Shkaplerov took manual controls to smoothly dock the spacecraft at the space outpost after a glitch in an automatic docking system.
The trio reported they were feeling fine and spacecraft systems were functioning normally.
Peresild and Klimenko are to film segments of a new movie titled “Challenge,” in which a surgeon played by Peresild rushes to the space station to save a crew member who suffers a heart condition. After 12 days on the space outpost, they are set to return to Earth with another Russian cosmonaut.
Kremlin spokesman Dmitry Peskov said the mission will help showcase Russia’s space prowess.
“We have been pioneers in space and maintained a confident position,” Peskov said. “Such missions that help advertise our achievements and space exploration in general are great for the country.” Speaking at a pre-flight news conference Monday, 37-year-old Peresild acknowledged that it was challenging for her to adapt to the strict discipline and rigorous demands during the training.
“It was psychologically, physically and morally hard,” she said. “But I think that once we achieve the goal, all that will seem not so difficult and we will remember it with a smile.” Shipenko, 38, who has made several commercially successful movies, also described their fast-track, four-month preparation for the flight as tough.
“Of course, we couldn’t make many things at the first try, and sometimes even at a third attempt, but it’s normal,” he said.
Shipenko, who will complete the shooting on Earth after filming the movie’s space episodes, said Shkaplerov and two other Russian cosmonauts now on board the station — Oleg Novitskiy and Pyotr Dubrov — will all play parts in the new movie.
Russia’s state-controlled Channel One television, which is involved in making the movie, has extensively covered the crew training and the launch.
“I’m in shock. I still can’t imagine that my mom is out there,” Peresild’s daughter, Anna, said in televised remarks minutes after the launch.
Dmitry Rogozin, head of the Russian state space corporation Roscosmos, was a key force behind the project, describing it as a chance to burnish the nation’s space glory and rejecting criticism from some Russian media.
Some commentators argued that the film project would distract the Russian crew and could be awkward to film on the Russian segment of the International Space Station, which is considerably less spacious compared to the U.S. segment.
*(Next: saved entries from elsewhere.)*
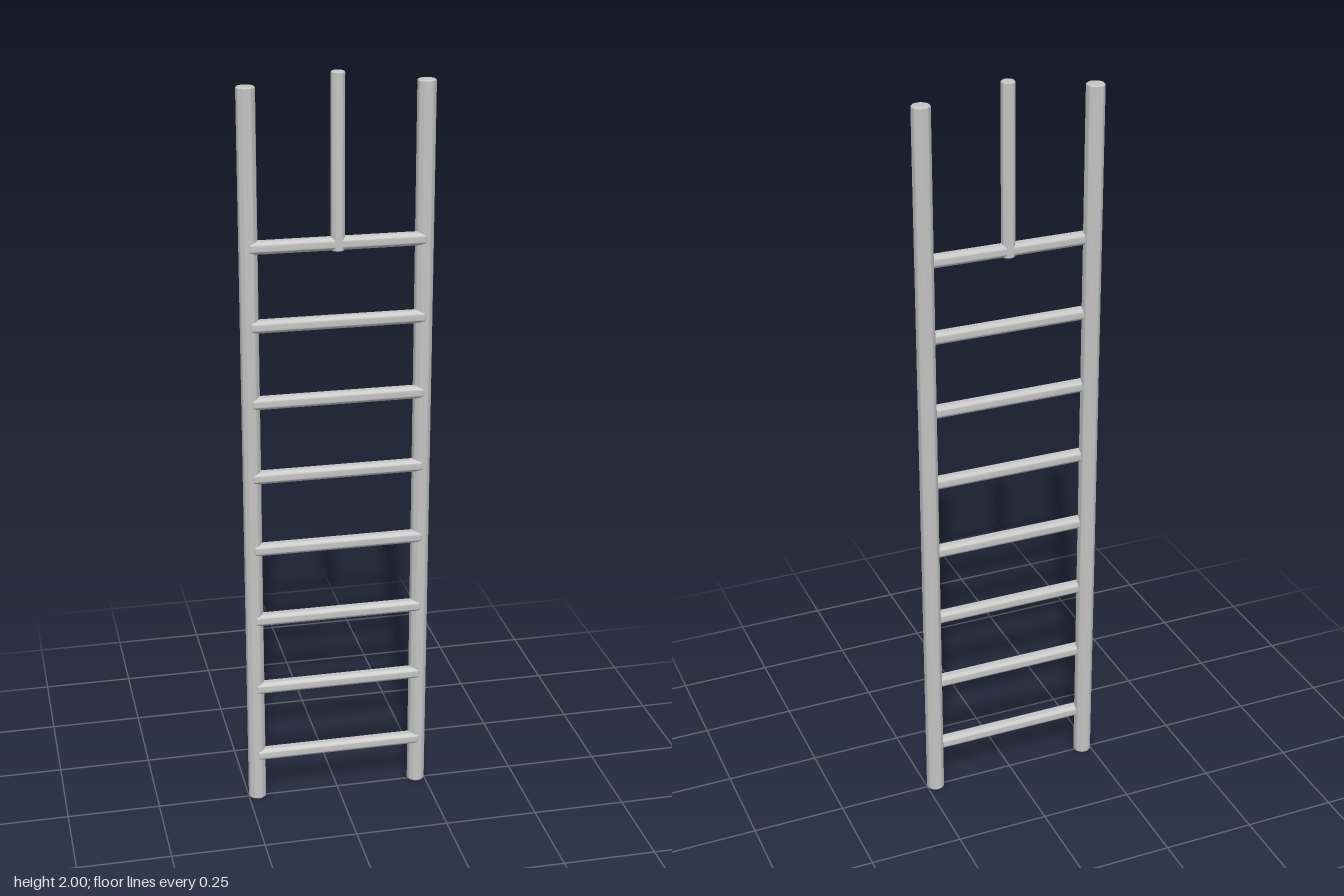
import * as THREE from 'three';
import { toCreasedNormals } from 'three/addons/utils/BufferGeometryUtils.js';

export function createModel() {
  const group = new THREE.Group();
  const metal = new THREE.MeshStandardMaterial({ color: 0xc4c4c4 });
  metal.name = 'light grey metal';

  // round rod with slightly bevelled ends
  const addRod = (name, radius, length, x, y, z) => {
    const h = length / 2;
    const bevel = 0.003;
    const profile = [
      [0, -h], [radius - bevel, -h], [radius, -h + bevel],
      [radius, h - bevel], [radius - bevel, h], [0, h],
    ].map(([r, v]) => new THREE.Vector2(r, v));
    const rod = new THREE.Mesh(toCreasedNormals(new THREE.LatheGeometry(profile, 32), 0.6), metal);
    rod.name = name;
    rod.position.set(x, y, z);
    group.add(rod);
    return rod;
  };

  // side rails
  addRod('leftRail', 0.024, 1.97, 0.226, 0.985, -0.002);
  addRod('rightRail', 0.024, 1.97, -0.226, 0.985, -0.002);

  // evenly spaced rungs, set slightly forward of the rails
  for (let i = 0; i < 8; i++) {
    addRod(`rung${i + 1}`, 0.018, 0.453, 0, 0.136 + i * 0.205, 0.0075).rotation.z = Math.PI / 2;
  }

  // centre post rising from the top rung
  addRod('centrePost', 0.018, 0.448, 0, 1.776, 0.0075);

  return group;
}
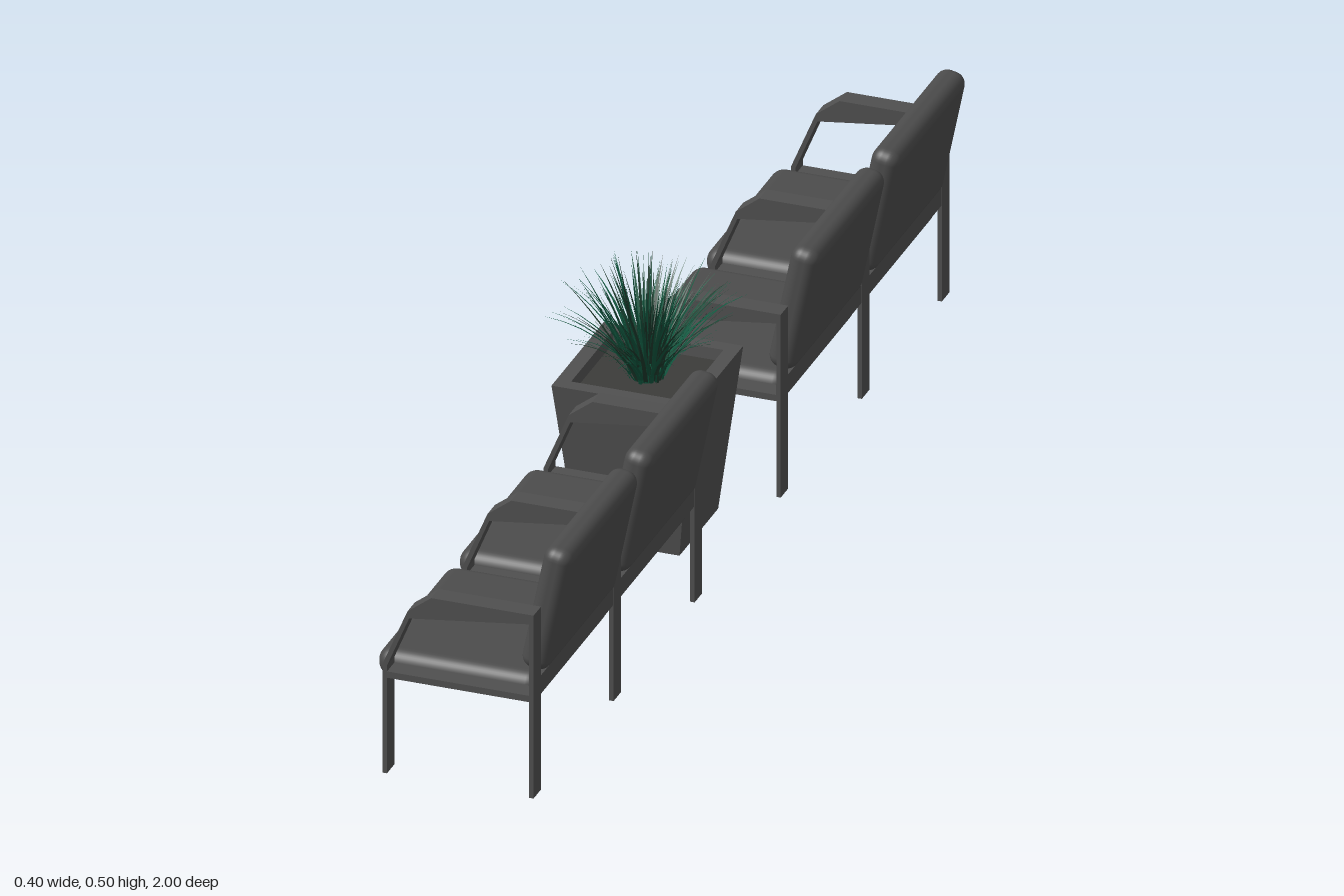
import * as THREE from 'three';
import { RoundedBoxGeometry } from 'three/addons/geometries/RoundedBoxGeometry.js';

const mat = (name, color, side = THREE.FrontSide) => {
  const m = new THREE.MeshStandardMaterial({ color, side });
  m.name = name;
  return m;
};

function add(parent, name, geometry, material, x = 0, y = 0, z = 0) {
  const mesh = new THREE.Mesh(geometry, material);
  mesh.name = name;
  mesh.position.set(x, y, z);
  parent.add(mesh);
  return mesh;
}

// Arching blades of grass, each a tapered ribbon leaning outward
function grassGeometry(count, seed) {
  let s = seed;
  const rand = () => (s = (s * 16807) % 2147483647) / 2147483647;
  const pos = [], index = [], steps = 6;
  for (let i = 0; i < count; i++) {
    const angle = rand() * Math.PI * 2;
    const dx = Math.cos(angle), dz = Math.sin(angle);
    const lean = 0.05 + 0.6 * rand();
    const bend = (0.2 + 0.8 * rand()) * (0.3 + lean);
    const length = 0.15 + 0.07 * rand();
    const width = 0.0022 + 0.0022 * rand();
    let r = 0.03 * rand(), y = 0;
    const first = pos.length / 3;
    for (let k = 0; k <= steps; k++) {
      const t = k / steps;
      const w = width * (1 - t ** 1.5) + 0.0001;
      pos.push(dx * r - dz * w, y, dz * r + dx * w);
      pos.push(dx * r + dz * w, y, dz * r - dx * w);
      const a = lean + bend * t;
      r += Math.sin(a) * length / steps;
      y += Math.cos(a) * length / steps;
      if (k < steps) {
        const b = first + 2 * k;
        index.push(b, b + 1, b + 2, b + 1, b + 3, b + 2);
      }
    }
  }
  const g = new THREE.BufferGeometry();
  g.setAttribute('position', new THREE.Float32BufferAttribute(pos, 3));
  g.setIndex(index);
  g.computeVertexNormals();
  return g;
}

export function createModel() {
  const model = new THREE.Group();
  model.name = 'waitingRoomSeating';
  const frameMat = mat('frame charcoal', 0x4f4f4f);
  const cushionMat = mat('cushion charcoal', 0x4c4c4c);
  const potMat = mat('planter charcoal', 0x505050);
  const soilMat = mat('soil', 0x3c3c3a);
  const leafMat = mat('leaf green', 0x0f553d, THREE.DoubleSide);
  const darkLeafMat = mat('dark leaf green', 0x1c3a2c, THREE.DoubleSide);

  // Leg and armrest hoop: flat bar outline, widened along z
  const W = 0.036;
  const hoop = new THREE.Shape([
    [-0.108, 0], [-0.1, 0], [-0.1, 0.205], [-0.06, 0.302], [0.157, 0.33], [0.157, 0],
    [0.165, 0], [0.165, 0.348], [-0.02, 0.348], [-0.063, 0.315], [-0.108, 0.207],
  ].map(([x, y]) => new THREE.Vector2(x, y)));
  const hoopGeo = new THREE.ExtrudeGeometry(hoop, { depth: W, bevelEnabled: false });
  hoopGeo.translate(0, 0, -W / 2);
  const sideBarGeo = new THREE.BoxGeometry(0.258, 0.012, W);
  const railGeo = new THREE.BoxGeometry(0.008, 0.034, 0.81);

  // Cushions
  const seatGeo = new RoundedBoxGeometry(0.295, 0.054, 0.35, 4, 0.025);
  const backGeo = new RoundedBoxGeometry(0.052, 0.24, 0.345, 4, 0.022);

  // Two double benches, one on each side of the planter
  for (const side of [-1, 1]) {
    const bench = new THREE.Group();
    bench.name = side > 0 ? 'frontBench' : 'rearBench';
    model.add(bench);
    for (const z of [0.207, 0.597, 0.982]) {
      add(bench, 'armrestFrame', hoopGeo, frameMat, 0, 0, side * z);
      add(bench, 'sideBar', sideBarGeo, frameMat, 0.029, 0.188, side * z);
    }
    add(bench, 'backRail', railGeo, frameMat, 0.16, 0.199, side * 0.594);
    for (const z of [0.4, 0.788]) {
      add(bench, 'seat', seatGeo, cushionMat, 0.012, 0.184, side * z);
      add(bench, 'backrest', backGeo, cushionMat, 0.169, 0.336, side * z).rotation.z = -0.2;
    }
  }

  // Square tapered planter with a recessed rim
  const planter = new THREE.Group();
  planter.name = 'planter';
  planter.position.set(-0.004, 0, 0.003);
  model.add(planter);
  const profile = [[0, 0.013], [0.093, 0.013], [0.126, 0.313], [0.1, 0.313], [0.097, 0.285]]
    .map(([r, y]) => new THREE.Vector2(r * Math.SQRT2, y));
  const potGeo = new THREE.LatheGeometry(profile, 4, Math.PI / 4).toNonIndexed();
  potGeo.computeVertexNormals();
  add(planter, 'pot', potGeo, potMat);
  add(planter, 'soil', new THREE.BoxGeometry(0.196, 0.008, 0.196), soilMat, 0, 0.288, 0);

  // Grass tuft
  add(planter, 'grass', grassGeometry(170, 7), leafMat, 0, 0.288, 0);
  add(planter, 'darkGrass', grassGeometry(90, 4211), darkLeafMat, 0, 0.288, 0);

  return model;
}
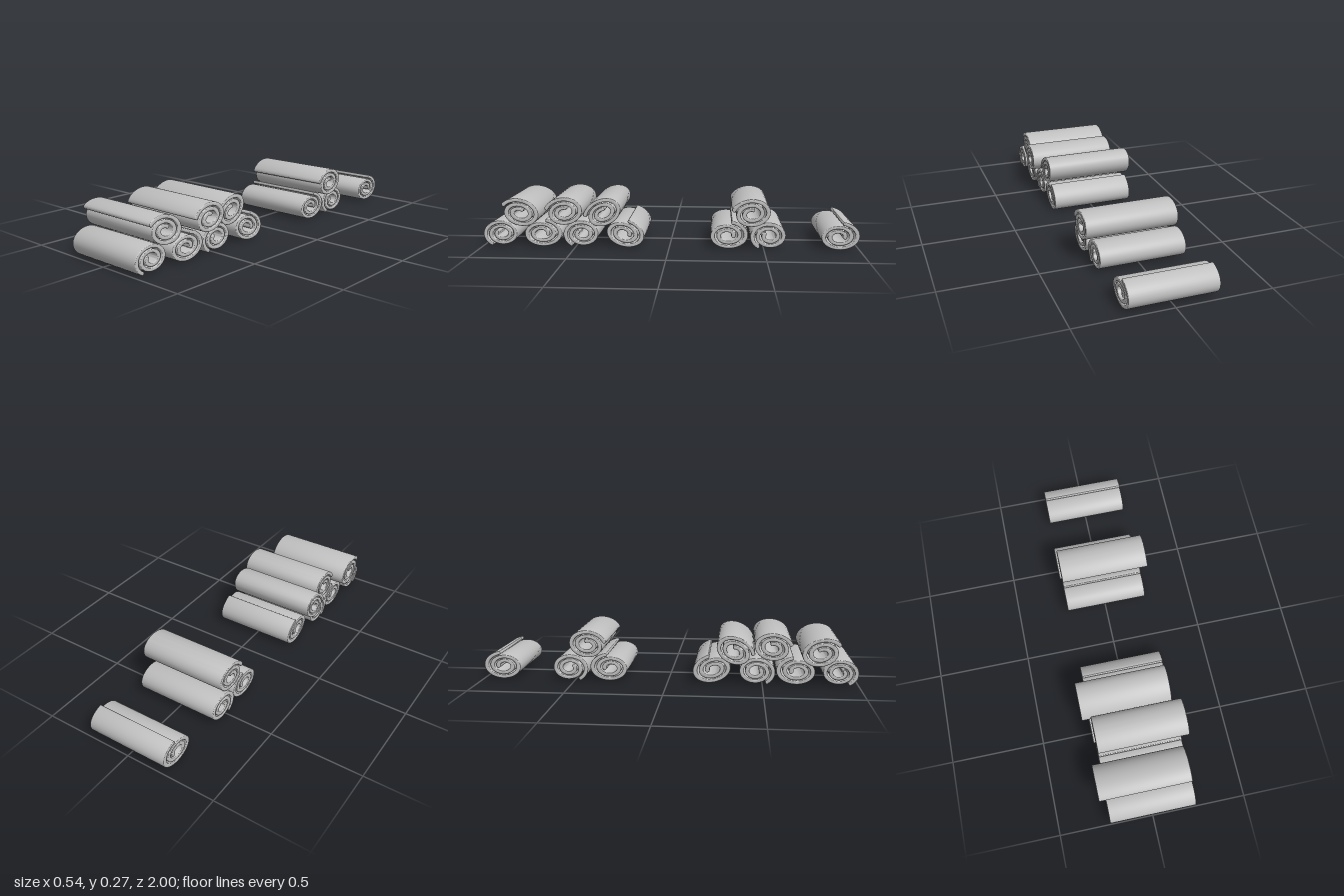
import * as THREE from 'three';
import { toCreasedNormals } from 'three/addons/utils/BufferGeometryUtils.js';

const TURNS = 2.25, STEPS = 100, BEVEL = 0.004;

// Outline of a flattened spiral sheet; u points to -z, y is up.
function spiralOutline(tail, tilt) {
  const point = (t) => {
    const a = THREE.MathUtils.degToRad(tail) - t * TURNS * Math.PI * 2;
    const rx = THREE.MathUtils.lerp(0.104, 0.03, t), ry = THREE.MathUtils.lerp(0.069, 0.02, t);
    return new THREE.Vector2(rx * Math.cos(a), ry * Math.sin(a));
  };
  const outer = [], inner = [], tips = [[], []];
  for (let i = 0; i <= STEPS; i++) {
    const t = i / STEPS, p = point(t);
    const dir = point(t + 0.0005).sub(point(t - 0.0005)).normalize();
    const n = new THREE.Vector2(-dir.y, dir.x);
    const half = 0.009 + 0.003 * n.x * n.x;
    outer.push(p.clone().addScaledVector(n, half));
    inner.push(p.clone().addScaledVector(n, -half));
    // rounded lips at both ends of the sheet
    if (i === 0 || i === STEPS) {
      const s = i === 0 ? -1 : 1;
      for (let k = 1; k < 6; k++) {
        const b = k * Math.PI / 6;
        tips[i ? 1 : 0].push(p.clone()
          .addScaledVector(n, s * half * Math.cos(b))
          .addScaledVector(dir, s * half * 0.7 * Math.sin(b)));
      }
    }
  }
  const pts = [...outer, ...tips[1], ...inner.reverse(), ...tips[0]];
  const origin = new THREE.Vector2();
  return pts.map((p) => p.rotateAround(origin, THREE.MathUtils.degToRad(tilt)));
}

// One roll, fitted to its bounds in z and y and running from x0 to x1.
function makeRoll({ z, y, x, tail, tilt = 0 }, material) {
  const pts = spiralOutline(tail, tilt);
  const box = new THREE.Box2().setFromPoints(pts);
  const size = box.getSize(new THREE.Vector2());
  for (const p of pts) {
    p.x = -z[1] + (p.x - box.min.x) / size.x * (z[1] - z[0]);
    p.y = y[0] + (p.y - box.min.y) / size.y * (y[1] - y[0]);
  }
  const geo = new THREE.ExtrudeGeometry(new THREE.Shape(pts), {
    depth: x[1] - x[0] - 2 * BEVEL, bevelEnabled: true, bevelThickness: BEVEL,
    bevelSize: BEVEL, bevelOffset: -BEVEL, bevelSegments: 3, steps: 1,
  });
  geo.translate(0, 0, x[0] + BEVEL);
  geo.rotateY(Math.PI / 2);
  return new THREE.Mesh(toCreasedNormals(geo, 0.65), material);
}

export function createModel() {
  const grey = new THREE.MeshStandardMaterial({ color: 0xc0c0c0 });
  grey.name = 'light grey';
  const model = new THREE.Group();
  model.name = 'stackedRolls';

  // tail is the angle where the loose outer edge ends
  const lower = [
    { z: [0.815, 1], y: [0, 0.137], x: [-0.23, 0.23], tail: 235 },
    { z: [0.572, 0.775], y: [0, 0.149], x: [-0.222, 0.23], tail: 76 },
    { z: [0.38, 0.567], y: [0, 0.14], x: [-0.232, 0.225], tail: 233 },
    { z: [0.133, 0.333], y: [0, 0.149], x: [-0.222, 0.23], tail: 84, tilt: -14 },
    { z: [-0.417, -0.218], y: [0, 0.149], x: [-0.222, 0.23], tail: 76 },
    { z: [-0.615, -0.428], y: [0, 0.14], x: [-0.232, 0.225], tail: 233 },
    { z: [-1, -0.8], y: [0, 0.149], x: [-0.222, 0.23], tail: 77 },
  ];
  const upper = [
    { z: [0.702, 0.9], y: [0.107, 0.256], x: [-0.267, 0.222], tail: 157, tilt: -10 },
    { z: [0.458, 0.658], y: [0.125, 0.271], x: [-0.222, 0.267], tail: 157, tilt: 6 },
    { z: [0.26, 0.46], y: [0.11, 0.262], x: [-0.27, 0.222], tail: 160, tilt: 20 },
    { z: [-0.53, -0.33], y: [0.125, 0.271], x: [-0.222, 0.267], tail: 157, tilt: 6 },
  ];
  for (const [label, rolls] of [['lowerRoll', lower], ['upperRoll', upper]]) {
    rolls.forEach((r, i) => {
      const mesh = makeRoll(r, grey);
      mesh.name = label + (i + 1);
      model.add(mesh);
    });
  }
  return model;
}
A new Russia lab module, the Nauka, was added in July, but it is yet to be fully integrated into the station.
On the space station, the three newcomers join Thomas Pesquet of the European Space Agency; NASA astronauts Mark Vande Hei, Shane Kimbrough and Megan McArthur; Roscosmos cosmonauts Novitskiy and Dubrov; and Aki Hoshide of the Japan Aerospace Exploration Agency.
Novitskiy, who will star as the ailing cosmonaut in the film, will take the captain’s seat in a Soyuz capsule to take the film crew back to Earth on October 17.